-- Exercise instructions --
Within these entries, how many lines contain the word "Cube"? Answer with the number alone.

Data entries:
* * * * * * *
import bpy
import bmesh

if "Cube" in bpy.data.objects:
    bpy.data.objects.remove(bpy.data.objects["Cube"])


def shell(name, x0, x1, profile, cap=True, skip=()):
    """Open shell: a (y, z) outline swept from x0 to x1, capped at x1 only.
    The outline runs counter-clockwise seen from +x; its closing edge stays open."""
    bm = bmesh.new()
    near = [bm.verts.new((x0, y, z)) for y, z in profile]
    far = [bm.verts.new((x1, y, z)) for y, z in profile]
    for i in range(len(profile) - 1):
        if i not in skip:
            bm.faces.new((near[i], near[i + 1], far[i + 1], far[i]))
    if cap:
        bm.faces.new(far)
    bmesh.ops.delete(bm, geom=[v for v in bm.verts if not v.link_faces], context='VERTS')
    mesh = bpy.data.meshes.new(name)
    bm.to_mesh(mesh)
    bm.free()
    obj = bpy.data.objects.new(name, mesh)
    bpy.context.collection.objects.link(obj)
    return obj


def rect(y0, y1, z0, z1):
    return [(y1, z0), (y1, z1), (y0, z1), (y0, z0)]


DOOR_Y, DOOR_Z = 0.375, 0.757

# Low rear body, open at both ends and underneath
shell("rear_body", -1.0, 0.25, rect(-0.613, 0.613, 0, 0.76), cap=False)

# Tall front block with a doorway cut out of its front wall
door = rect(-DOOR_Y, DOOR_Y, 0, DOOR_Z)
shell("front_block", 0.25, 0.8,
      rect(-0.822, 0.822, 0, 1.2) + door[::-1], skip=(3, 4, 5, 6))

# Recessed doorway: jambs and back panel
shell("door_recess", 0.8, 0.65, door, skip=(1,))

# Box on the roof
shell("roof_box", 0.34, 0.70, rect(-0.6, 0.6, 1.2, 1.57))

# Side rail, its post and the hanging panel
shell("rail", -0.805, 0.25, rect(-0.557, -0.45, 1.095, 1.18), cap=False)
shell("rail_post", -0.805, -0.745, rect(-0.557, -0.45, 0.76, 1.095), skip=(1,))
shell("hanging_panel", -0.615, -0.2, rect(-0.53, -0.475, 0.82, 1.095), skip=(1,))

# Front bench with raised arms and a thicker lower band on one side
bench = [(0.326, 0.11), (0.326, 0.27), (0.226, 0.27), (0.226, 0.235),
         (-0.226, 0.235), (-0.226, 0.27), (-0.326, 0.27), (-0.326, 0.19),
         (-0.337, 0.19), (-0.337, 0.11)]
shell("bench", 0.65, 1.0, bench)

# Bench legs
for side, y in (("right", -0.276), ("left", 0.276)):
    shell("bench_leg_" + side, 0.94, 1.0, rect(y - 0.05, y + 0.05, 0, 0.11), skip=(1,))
* * * * * * *
-- Problem solution --
2